(Data entries)
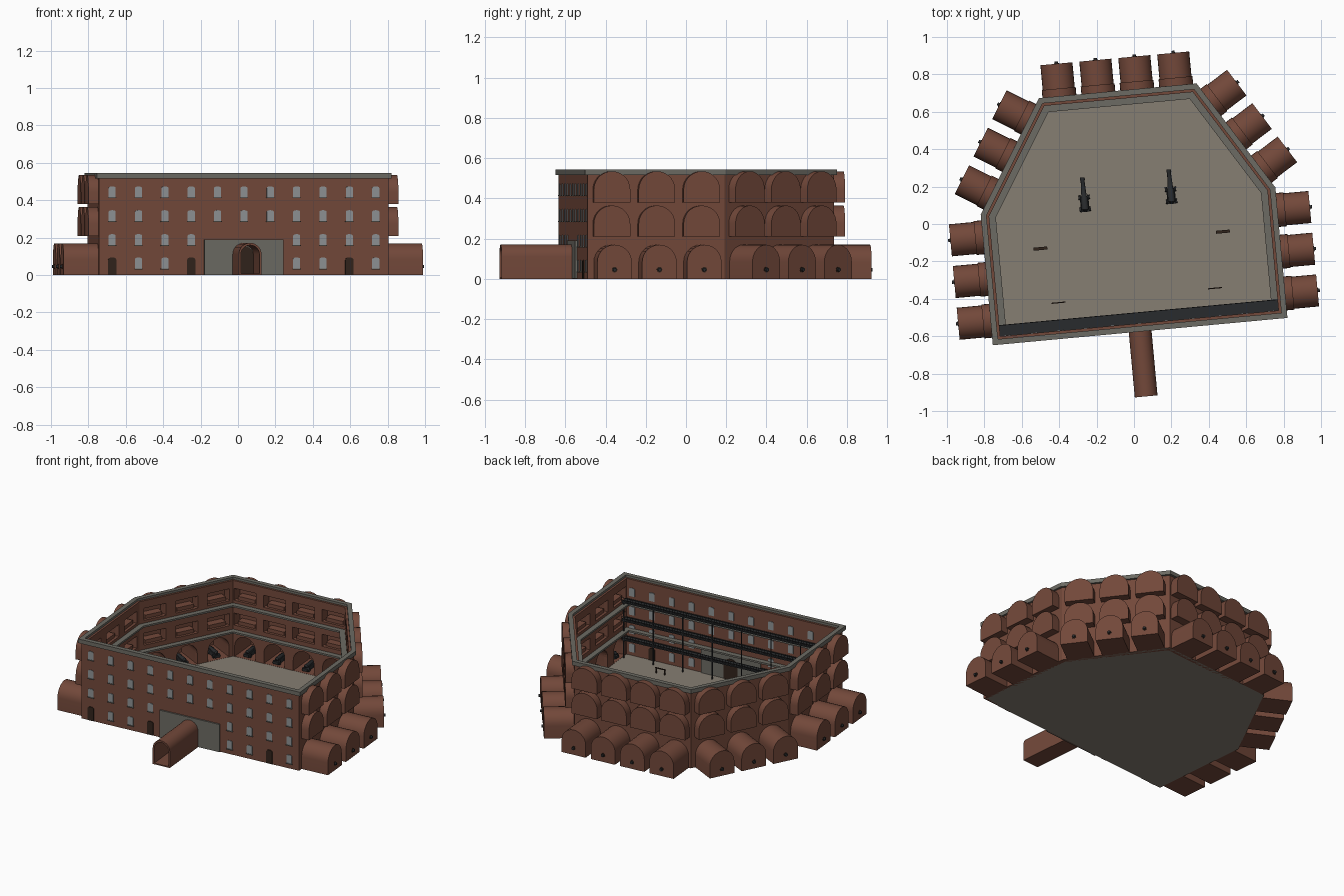
import bpy, bmesh, math
from mathutils import Matrix, Vector

if "Cube" in bpy.data.objects:
    bpy.data.objects.remove(bpy.data.objects["Cube"])

MATS = {"brick": (0.17, 0.065, 0.042), "stone": (0.15, 0.145, 0.125), "paving": (0.24, 0.21, 0.17),
        "iron": (0.022, 0.024, 0.026), "glass": (0.27, 0.29, 0.30), "wood": (0.03, 0.017, 0.011)}
mats = {}
for k, c in MATS.items():
    mats[k] = bpy.data.materials.new(k)
    mats[k].diffuse_color = (*c, 1)

parts = {}                       # part name -> (bmesh, material)
ROOT = Matrix.Rotation(math.radians(5.3), 4, 'Z') @ Matrix.Translation((-0.02, 0, 0))


def part(name, mat):
    return parts.setdefault(name, (bmesh.new(), mat))[0]


def skin(bm, loops, closed=False):
    """Join loops of points with quads; cap the ends unless closed."""
    rows = [[bm.verts.new(p) for p in l] for l in loops]
    n = len(rows[0])
    for a, b in list(zip(rows, rows[1:])) + ([(rows[-1], rows[0])] if closed else []):
        for i in range(n):
            j = (i + 1) % n
            bm.faces.new((a[i], a[j], b[j], b[i]))
    if not closed:
        bm.faces.new(rows[0])
        bm.faces.new(rows[-1])


def at(prof, y, M):
    return [M @ Vector((x, y, z)) for x, z in prof]


def arch(cx, w, z0, z1, rise=None, n=14):
    """Arched outline, flat bottom, round top."""
    r = w / 2
    rise = r if rise is None else rise
    return [(cx - r, z0), (cx + r, z0)] + [
        (cx + r * math.cos(math.pi * i / n), z1 - rise + rise * math.sin(math.pi * i / n)) for i in range(n + 1)]


def prism(bm, prof, y0, y1, M):
    skin(bm, [at(prof, y0, M), at(prof, y1, M)])


def box(bm, x0, x1, y0, y1, z0, z1, M):
    prism(bm, [(x0, z0), (x1, z0), (x1, z1), (x0, z1)], y0, y1, M)


def lathe(bm, prof, M, n=14):
    """Round body along y from (y, radius) pairs."""
    skin(bm, [[M @ Vector((r * math.cos(2 * math.pi * i / n), y, r * math.sin(2 * math.pi * i / n)))
               for i in range(n)] for y, r in prof])


def offset(poly, d):
    """Grow (+) or shrink (-) a convex counter-clockwise outline."""
    out, n = [], len(poly)
    for i in range(n):
        p, a, b = Vector(poly[i]), Vector(poly[i - 1]), Vector(poly[(i + 1) % n])
        e, f = (p - a).normalized(), (b - p).normalized()
        n1, n2 = Vector((e.y, -e.x)), Vector((f.y, -f.x))
        out.append(p + (n1 + n2) * d / (1 + n1.dot(n2)))
    return out


def ring(bm, outer, inner, z0, z1):
    lv = lambda p, z: [ROOT @ Vector((q[0], q[1], z)) for q in p]
    skin(bm, [lv(outer, z0), lv(outer, z1), lv(inner, z1), lv(inner, z0)], True)


# Plan outline: front, right, back right, back, back left, left
plan = [(-.777, -.55), (.777, -.55), (.777, .133), (.415, .715), (-.415, .715), (-.777, .133)]
T = 0.03
ring(part("outer_wall", "brick"), plan, offset(plan, -T), 0, .53)
ring(part("cornice", "stone"), offset(plan, .014), offset(plan, -.016), .517, .545)
skin(part("courtyard_floor", "paving"),
     [[ROOT @ Vector((p[0], p[1], z)) for p in offset(plan, -.002)] for z in (0, .012)])
for z in (.185, .365):           # ledges under the upper tiers
    ring(part("inner_ledges", "stone"), offset(plan, -T + .004), offset(plan, -T - .035), z, z + .012)


def vault(bm, cx, w, z0, z1, depth, M):
    """Hollow arched cell, open toward the courtyard."""
    o, i = arch(cx, w, z0, z1), arch(cx, w - .024, z0 + .012, z1 - .012)
    skin(bm, [at(i, -depth + .012, M), at(i, .004, M), at(o, .004, M), at(o, -depth, M)])


def cannon(cx, y0, length, z, r, M, muzzle_first=True):
    """Barrel pointing to -y on a wheeled carriage."""
    B = M @ Matrix.Translation((cx, y0, z))
    L = length
    lathe(part("cannon_barrels", "iron"), [(0, r * .8), (.012, r * .8), (.02, r * .65), (L * .55, r * .9),
          (L * .58, r * 1.1), (L * .93, r * 1.2), (L * .97, r * .5), (L, r * .5)], B)
    c = part("cannon_carriages", "iron")
    for s in (-1, 1):
        x = s * r * 1.25
        skin(c, [[B @ Vector((x + t, y, q)) for y, q in
                  ((L * .5, -z + .016), (L, -z + .016), (L, -r), (L * .62, r * .4), (L * .5, r * .4))]
                 for t in (-.003, .003)])
        for y in (.58, .92):
            W = B @ Matrix.Translation((x + s * .006, L * y, -z + .024)) @ Matrix.Rotation(math.pi / 2, 4, 'Z')
            lathe(c, [(-.004, .012), (.004, .012)], W, 12)
    box(c, -r * 1.25, r * 1.25, L * .55, L, -z + .018, -r, B)


# Casemates on five sides: arched ground cells and two shallow upper tiers
cut = bmesh.new()
for k in range(1, 6):
    a, b = Vector(plan[k]), Vector(plan[(k + 1) % 6])
    d, m = (b - a).normalized(), (a + b) / 2
    M = ROOT @ Matrix.Translation((m.x, m.y, 0)) @ Matrix.Rotation(math.atan2(d.y, d.x), 4, 'Z')
    n, step = (4, .209) if k == 3 else (3, .224)
    for j in range(n):
        cx = (j - (n - 1) / 2) * step
        vault(part("ground_vaults", "brick"), cx, .172, 0, .17, .188, M)
        prism(cut, arch(cx, .148, .013, .158), -.02, .06, M)
        cannon(cx, -.2, .215, .046, .011, M)
        lathe(part("gun_ports", "wood"), [(-.19, .014), (-.186, .014)],
              M @ Matrix.Translation((cx, 0, .046)))
        for z in (.21, .38):
            vault(part("upper_vaults", "brick"), cx, .182, z, z + .155, .055, M)
            box(cut, cx - .078, cx + .078, -.02, .06, z + .016, z + .098, M)
            box(part("niche_sills", "brick"), cx - .06, cx + .06, -.04, .012, z + .012, z + .04, M)

# Front wall: windows and doors through the wall, grey gate surround, entry tunnel
F = ROOT @ Matrix.Translation((0, plan[0][1], 0))
for c in range(11):
    x = (c - 5) * .1415
    for r, z in enumerate((.065, .19, .318, .445)):
        if r < 2 and 4 <= c <= 6:
            continue
        if r == 0 and c in (0, 3, 9):
            prism(part("side_doors", "wood"), arch(x, .044, .002, .095, .014, 8), -.005, T + .005, F)
        else:
            prism(part("windows", "glass"), arch(x, .038, z - .029, z + .029, .008, 6), -.004, T + .004, F)
            box(part("window_sills", "stone"), x - .022, x + .022, -.008, 0, z - .034, z - .029, F)
box(part("gate_surround", "stone"), -.213, .213, -.01, T + .008, .001, .19, F)
prism(part("gate", "wood"), arch(0, .1, .003, .155), -.014, T + .012, F)
o, i = arch(0, .122, 0, .172), arch(0, .1, .008, .16)
skin(part("entry_tunnel", "brick"), [at(o, -.008, F), at(o, -.362, F), at(i, -.362, F), at(i, -.008, F)], True)

# Iron galleries behind the front wall
g = part("galleries", "iron")
for z in (.132, .262, .388):
    box(g, -.75, .75, T, T + .06, z, z + .008, F)
    for h in (.016, .032):
        box(g, -.75, .75, T + .056, T + .06, z + h, z + h + .003, F)
    for j in range(76):
        x = -.75 + j * .02
        box(g, x - .0012, x + .0012, T + .057, T + .059, z + .008, z + .033, F)
for j in range(8):
    x = -.735 + j * .21
    box(part("gallery_posts", "iron"), x - .003, x + .003, T + .054, T + .06, .012, .39, F)

# Courtyard: two big guns, two benches and two thin bars
for s in (-1, 1):
    cannon(s * .232, .1, .185, .062, .016, ROOT @ Matrix.Rotation(math.pi, 4, 'Z') @ Matrix.Translation((0, -.385, 0)))
    bench = part("benches", "wood")
    x = s * .49
    box(bench, x - .037, x + .037, -.081, -.065, .032, .04, ROOT)
    for e in (-.03, .03):
        box(bench, x + e - .004, x + e + .004, -.079, -.067, .012, .032, ROOT)
    x = s * .42
    rail = part("hitching_rails", "wood")
    box(rail, x - .037, x + .037, -.373, -.367, .045, .051, ROOT)
    for e in (-.03, .03):
        box(rail, x + e - .003, x + e + .003, -.373, -.367, .012, .046, ROOT)


def make(name, bm, mat=None):
    bmesh.ops.recalc_face_normals(bm, faces=bm.faces)
    me = bpy.data.meshes.new(name)
    bm.to_mesh(me)
    bm.free()
    ob = bpy.data.objects.new(name, me)
    bpy.context.collection.objects.link(ob)
    if mat:
        me.materials.append(mats[mat])
    return ob


objs = {n: make(n, bm, mat) for n, (bm, mat) in parts.items()}

# Cut the casemate openings in the wall
cutter = make("opening_cutter", cut)
cutter.hide_render = True
wall = objs["outer_wall"]
mod = wall.modifiers.new("openings", 'BOOLEAN')
mod.object, mod.solver = cutter, 'EXACT'
bpy.context.view_layer.objects.active = wall
wall.select_set(True)
bpy.ops.object.modifier_apply(modifier=mod.name)
bpy.data.objects.remove(cutter)

# Centre the model, smooth the round parts
pts = [v.co for ob in objs.values() for v in ob.data.vertices]
mid = [(min(p[a] for p in pts) + max(p[a] for p in pts)) / 2 for a in (0, 1)]
for ob in objs.values():
    ob.data.transform(Matrix.Translation((-mid[0], -mid[1], 0)))
    ob.select_set(ob.name in ("ground_vaults", "upper_vaults", "entry_tunnel", "cannon_barrels"))
bpy.context.view_layer.objects.active = objs["ground_vaults"]
bpy.ops.object.shade_smooth_by_angle(angle=math.radians(30))

for m in bpy.data.materials:
    if m.users and not m.is_grease_pencil:
        m.use_nodes = True
        m.node_tree.nodes["Principled BSDF"].inputs["Base Color"].default_value = m.diffuse_color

_Try it:_ Once you find the line with "from mathutils import Matrix, Vector" above, print it and every line after it up to and including the line with "mats[k].diffuse_color = (*c, 1)", exactly as written and nothing else.

_Output for this exercise:_
from mathutils import Matrix, Vector

if "Cube" in bpy.data.objects:
    bpy.data.objects.remove(bpy.data.objects["Cube"])

MATS = {"brick": (0.17, 0.065, 0.042), "stone": (0.15, 0.145, 0.125), "paving": (0.24, 0.21, 0.17),
        "iron": (0.022, 0.024, 0.026), "glass": (0.27, 0.29, 0.30), "wood": (0.03, 0.017, 0.011)}
mats = {}
for k, c in MATS.items():
    mats[k] = bpy.data.materials.new(k)
    mats[k].diffuse_color = (*c, 1)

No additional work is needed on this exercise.